## TASK DETAILS
In the listing that follows, locate the line containing "bpy.context.collection.objects.link(ob)" and the line containing "rings.append([p + q". Retype exactly those two lines and every line between them, and nothing more.

+++

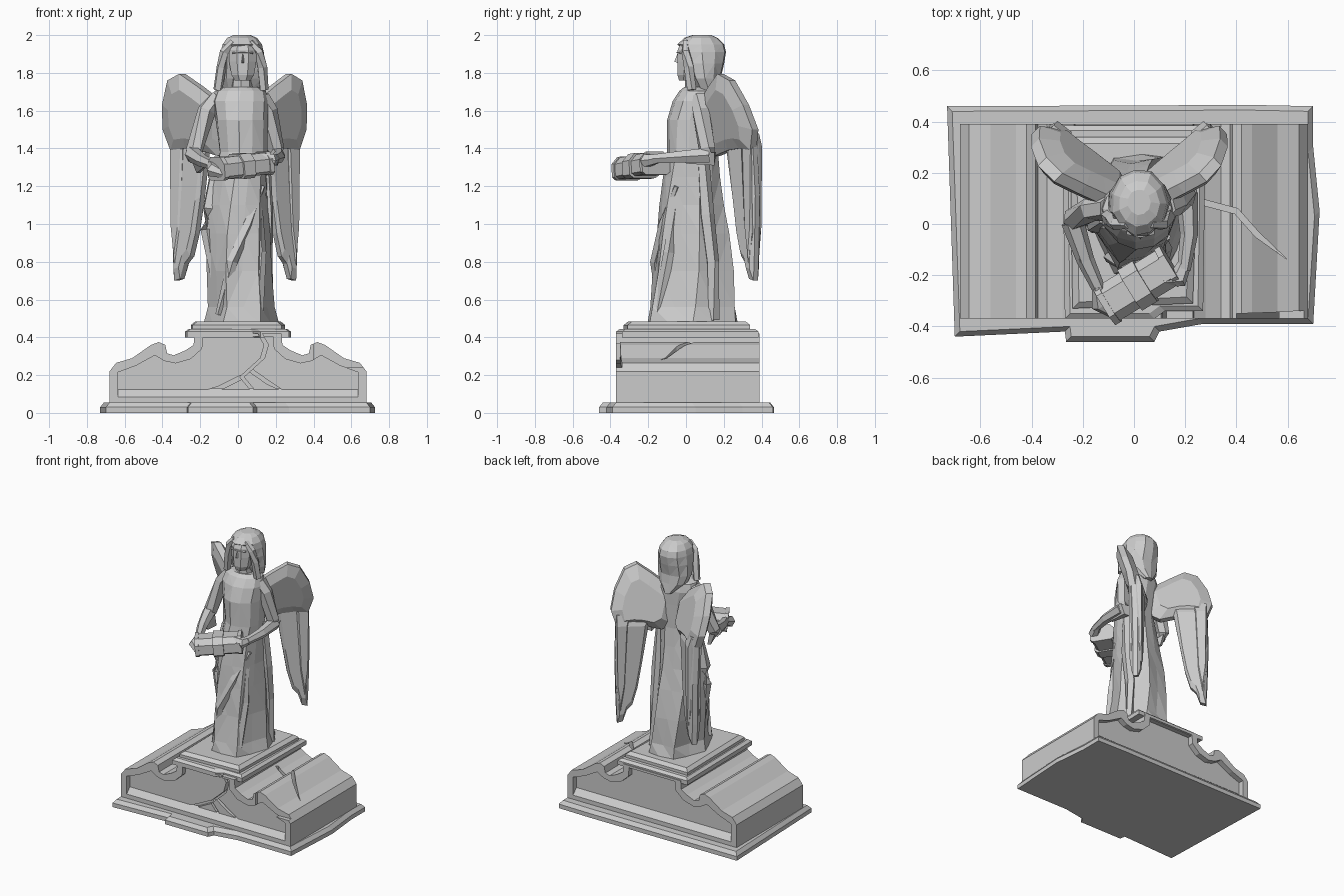
import bpy, bmesh, math, random
from mathutils import Vector

random.seed(4)


def loft(name, rings, tri=False):
    bm = bmesh.new()
    vs = [[bm.verts.new(p) for p in r] for r in rings]
    n = len(vs[0])
    for a, b in zip(vs, vs[1:]):
        for i in range(n):
            j = (i + 1) % n
            bm.faces.new((a[i], a[j], b[j], b[i]))
    bm.faces.new(vs[0][::-1])
    bm.faces.new(vs[-1])
    if tri:
        bmesh.ops.triangulate(bm, faces=[f for f in bm.faces if len(f.verts) == 4])
    bmesh.ops.recalc_face_normals(bm, faces=bm.faces[:])
    me = bpy.data.meshes.new(name)
    bm.to_mesh(me)
    bm.free()
    ob = bpy.data.objects.new(name, me)
    bpy.context.collection.objects.link(ob)
    return ob


def prism(name, pts, axis, lo, hi):
    put = (lambda a, b, h: (a, h, b)) if axis == 'y' else (lambda a, b, h: (a, b, h))
    return loft(name, [[put(a, b, h) for a, b in pts] for h in (lo, hi)])


def ellipse(z, cx, cy, rx, ry, n, fold=0, front=-9, turn=0):
    pts = []
    for i in range(n):
        t = 2 * math.pi * i / n + turn
        k = 1 + fold * ((-1) ** i) * random.uniform(0.5, 1)
        pts.append((cx + rx * k * math.cos(t), max(front, cy + ry * k * math.sin(t)), z))
    return pts


def tube(name, path, radii, n=6):
    path = [Vector(p) for p in path]
    rings = []
    for i, p in enumerate(path):
        d = path[min(i + 1, len(path) - 1)] - path[max(i - 1, 0)]
        q = d.to_track_quat('Z', 'Y')
        rings.append([p + q @ Vector((radii[i] * math.cos(6.2832 * k / n),
                                      radii[i] * math.sin(6.2832 * k / n), 0)) for k in range(n)])
    return loft(name, rings)


def cut(ob, cutter):
    m = ob.modifiers.new("cut", 'BOOLEAN')
    m.operation, m.solver, m.object = 'DIFFERENCE', 'EXACT', cutter
    bpy.context.view_layer.objects.active = ob
    bpy.ops.object.modifier_apply(modifier=m.name)
    bpy.data.objects.remove(cutter)


def crack(ob, line, off, axis, lo, hi):
    ends = [(a + off[0], b + off[1]) for a, b in line[:-1]]
    back = [(a - off[0], b - off[1]) for a, b in line[:-1]]
    cut(ob, prism("crack_cutter", ends + [line[-1]] + back[::-1], axis, lo, hi))


def step(name, pts, z0, z1, z2, inset):
    small = [(a - math.copysign(inset, a), b - math.copysign(inset, b)) for a, b in pts]
    return loft(name, [[(a, b, z) for a, b in p] for p, z in ((pts, z0), (pts, z1), (small, z2))])


# Ground slab with shifted, broken front edge
slab = [(-.70, -.44), (-.27, -.42), (-.265, -.46), (.08, -.46), (.10, -.42), (.27, -.39),
        (.70, -.39), (.725, .05), (.70, .30), (.70, .46), (.46, .465), (-.73, .46)]
step("ground_slab", slab, 0, .03, .055, .02)

# Scrolled pedestal body, with sunk panels front and back
half = [(.68, .05), (.68, .22), (.645, .265), (.56, .29), (.46, .36), (.42, .375), (.385, .36),
        (.375, .315), (.34, .305), (.28, .33), (.235, .36), (.23, .42)]
body = prism("pedestal_body", half + [(-x, z) for x, z in half[::-1]], 'y', -.37, .39)
panel = [(.635, .085), (.635, .215), (.54, .25), (.44, .305), (.39, .275), (.33, .262),
         (.25, .285), (.19, .34), (.185, .405)]
panel = panel + [(-x, z) for x, z in panel[::-1]]
cut(body, prism("front_panel_cutter", panel, 'y', -.6, -.335))
cut(body, prism("back_panel_cutter", panel, 'y', .35, .6))
crack(body, [(.10, .45), (.15, .36), (.13, .29), (.02, .19), (.07, .13), (.10, .03)],
      (.011, 0), 'y', -.6, -.28)
crack(body, [(.02, .19), (-.10, .13), (-.21, .10), (-.27, .04)], (-.006, .009), 'y', -.6, -.30)
crack(body, [(.06, .23), (.16, .16), (.27, .10)], (.006, .008), 'y', -.6, -.30)
crack(body, [(.25, .09), (.40, .05), (.48, -.04), (.60, -.14)], (.006, .01), 'z', .27, .6)
# Broken front end of the right scroll
cut(body, prism("chip_cutter", [(.40, -.5), (.8, -.5), (.8, -.33), (.55, -.345), (.40, -.35)], 'z', .24, .6))
# Sloped foot moulding along the panels
for y0, y1, nm in ((-.37, -.33, "front_foot"), (.39, .345, "back_foot")):
    loft(nm, [[(x, y0, .05), (x, y0, .085), (x, y1, .13), (x, y1, .05)] for x in (-.65, .65)])

# Stepped plinth
p1 = [(-.27, -.37), (.08, -.37), (.12, -.34), (.27, -.34), (.28, .385), (-.28, .385)]
p2 = [(-.24, -.33), (.23, -.31), (.25, .34), (-.25, .34)]
step("plinth_lower", p1, .40, .43, .445, .02)
step("plinth_upper", p2, .43, .465, .485, .025)

# Robe: folded skirt narrowing to a plain torso
robe = [(.47, .02, .035, .19, .25, .07), (.56, .02, .035, .165, .235, .10),
        (.75, .005, .04, .16, .215, .10), (.95, .0, .035, .16, .19, .09),
        (1.1, .005, .03, .15, .17, .07), (1.25, .015, .03, .14, .15, .04),
        (1.38, .03, .035, .13, .135, .02), (1.55, .02, .035, .14, .135, .01),
        (1.65, .012, .05, .15, .12, .01), (1.705, .012, .06, .135, .095, 0),
        (1.725, .015, .06, .09, .07, 0)]
loft("robe", [ellipse(z, cx, cy, rx, ry, 12, f, turn=i * .06)
              for i, (z, cx, cy, rx, ry, f) in enumerate(robe)], tri=True)
# Hanging cloth folds
for nm, path, r in (
        ("left_fold", [(-.12, .02, 1.32), (-.15, .0, 1.08), (-.165, .0, .97), (-.11, -.03, .6)], [.02, .04, .035, .01]),
        ("right_fold", [(.14, .09, 1.38), (.15, .11, 1.05), (.15, .14, .8), (.16, .15, .49)], [.03, .04, .035, .03]),
        ("front_fold", [(.13, -.05, 1.2), (.05, -.12, 1.0), (-.03, -.16, .8), (-.10, -.13, .52)], [.015, .03, .03, .02]),
        ("hip_fold", [(.11, -.06, 1.1), (.12, -.09, .85), (.10, -.15, .49)], [.02, .03, .035])):
    tube(nm, path, r, 5)

# Arms, sleeves and hands
tube("left_upper_arm", [(-.10, .06, 1.67), (-.165, .06, 1.60), (-.235, .02, 1.38), (-.235, -.02, 1.34)], [.05, .05, .045, .03])
tube("left_forearm", [(-.24, .01, 1.37), (-.19, -.14, 1.335), (-.13, -.27, 1.31)], [.045, .035, .025])
tube("left_hand", [(-.14, -.24, 1.32), (-.13, -.31, 1.285), (-.07, -.355, 1.26)], [.025, .04, .02])
tube("right_upper_arm", [(.12, .07, 1.67), (.16, .08, 1.60), (.20, .11, 1.40), (.20, .12, 1.34)], [.05, .05, .045, .03])
tube("right_forearm", [(.205, .12, 1.365), (.215, -.04, 1.355), (.195, -.18, 1.345)], [.045, .035, .026])
tube("right_hand", [(.20, -.15, 1.345), (.175, -.21, 1.335), (.11, -.22, 1.36)], [.026, .04, .02])
# Open sleeve cuff under each elbow
loft("left_sleeve", [[(-.27, .03, 1.40), (-.23, .05, 1.40), (-.18, -.14, 1.36), (-.21, -.15, 1.36)],
                     [(-.22, .03, 1.27), (-.20, .04, 1.27), (-.17, -.10, 1.30), (-.18, -.10, 1.30)]])
loft("right_sleeve", [[(.24, .15, 1.38), (.18, .16, 1.38), (.19, -.02, 1.37), (.23, -.02, 1.37)],
                      [(.21, .15, 1.31), (.17, .15, 1.31), (.19, .0, 1.32), (.21, .0, 1.32)]])

# Casket with a centre band and two end rims
profile = [(-.08, -.045), (-.06, -.06), (.06, -.06), (.08, -.045), (.08, .02), (.045, .055), (-.045, .055), (-.08, .02)]
for nm, a, b, k in (("casket", -.145, .145, 1), ("casket_band", -.035, .035, 1.16),
                    ("casket_end_left", -.155, -.13, 1.08), ("casket_end_right", .13, .155, 1.08)):
    ob = loft(nm, [[(x, y * k, z * k) for y, z in profile] for x in (a, b)])
    ob.location = (.015, -.24, 1.31)
    ob.rotation_euler = (0, -.10, .55)

# Head, neck, face and hair
tube("neck", [(.02, .06, 1.66), (.022, .045, 1.80)], [.065, .05], 7)
loft("face", [ellipse(z, .025, cy, rx, ry, 8, turn=.3927) for z, cy, rx, ry in
              ((1.76, .005, .045, .045), (1.79, .012, .065, .062), (1.86, .015, .078, .065),
               (1.92, .02, .08, .07), (1.955, .03, .07, .065))])
loft("nose", [[(.025, -.046, 1.90), (.019, -.04, 1.895), (.031, -.04, 1.895)],
              [(.025, -.062, 1.86), (.015, -.04, 1.85), (.035, -.04, 1.85)]])
loft("brow", [[(x, y - .006, z), (x, y + .03, z + .014), (x, y + .03, z - .01)]
              for x, y, z in ((-.03, -.035, 1.905), (.025, -.048, 1.908), (.08, -.035, 1.905))])
loft("hair", [ellipse(z, .02, cy, rx, ry, 11, .02, fr) for z, cy, rx, ry, fr in
              ((1.64, .17, .03, .03, -9), (1.71, .12, .105, .07, .05), (1.77, .10, .125, .085, .03),
               (1.85, .09, .122, .115, .01), (1.91, .085, .115, .13, .0), (1.95, .08, .105, .125, -.05),
               (1.985, .08, .08, .09, -9), (2.0, .085, .045, .05, -9))], tri=True)
for s, nm in ((-1, "left"), (1, "right")):
    tube(nm + "_hair_lock", [(.02 + s * .045, .0, 1.965), (.02 + s * .092, .0, 1.91),
                             (.02 + s * .108, .015, 1.83), (.015 + s * .122, .03, 1.71)], [.018, .025, .027, .025], 5)


# Wings: u runs from the spine outward, the top leans forward
def wing_part(name, outline, edge, mid, side, shrink=.65, back=0):
    grow = 1.1 if side < 0 else 1.0
    cu = sum(p[0] for p in outline) / len(outline)
    cz = sum(p[1] for p in outline) / len(outline)
    rings = []
    for k, t in ((shrink, mid), (1, edge), (1, -edge), (shrink, -mid)):
        ring = []
        for u, z in outline:
            u, z = cu + (u - cu) * k, cz + (z - cz) * k
            x = .055 + .285 * u + .67 * t
            y = .14 + back + .24 * u - .74 * t - .40 * max(0, z - 1.45)
            ring.append((side * x * grow, y, z))
        rings.append(ring)
    loft(name, rings)


covert = [(-.1, 1.60), (.2, 1.67), (.45, 1.73), (.75, 1.795), (.95, 1.76), (1.04, 1.63),
          (1.03, 1.50), (.9, 1.39), (.65, 1.40), (.4, 1.39), (.1, 1.36), (-.1, 1.40)]
blade = [(.28, 1.5), (.90, 1.5), (.89, 1.15), (.87, .85), (.85, .70), (.75, .71),
         (.68, .79), (.58, .83), (.49, .95), (.40, 1.15)]
feather = [(.66, 1.48), (.88, 1.48), (.86, .95), (.80, .76), (.72, .95)]
for side, nm in ((-1, "left"), (1, "right")):
    wing_part(nm + "_wing_covert", covert, .022, .055, side)
    wing_part(nm + "_wing_blade", blade, .016, .034, side, .8, .025)
    wing_part(nm + "_wing_outer_feather", feather, .03, .042, side, .8, .025)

+++

## REPLY
    bpy.context.collection.objects.link(ob)
    return ob


def prism(name, pts, axis, lo, hi):
    put = (lambda a, b, h: (a, h, b)) if axis == 'y' else (lambda a, b, h: (a, b, h))
    return loft(name, [[put(a, b, h) for a, b in pts] for h in (lo, hi)])


def ellipse(z, cx, cy, rx, ry, n, fold=0, front=-9, turn=0):
    pts = []
    for i in range(n):
        t = 2 * math.pi * i / n + turn
        k = 1 + fold * ((-1) ** i) * random.uniform(0.5, 1)
        pts.append((cx + rx * k * math.cos(t), max(front, cy + ry * k * math.sin(t)), z))
    return pts


def tube(name, path, radii, n=6):
    path = [Vector(p) for p in path]
    rings = []
    for i, p in enumerate(path):
        d = path[min(i + 1, len(path) - 1)] - path[max(i - 1, 0)]
        q = d.to_track_quat('Z', 'Y')
        rings.append([p + q @ Vector((radii[i] * math.cos(6.2832 * k / n),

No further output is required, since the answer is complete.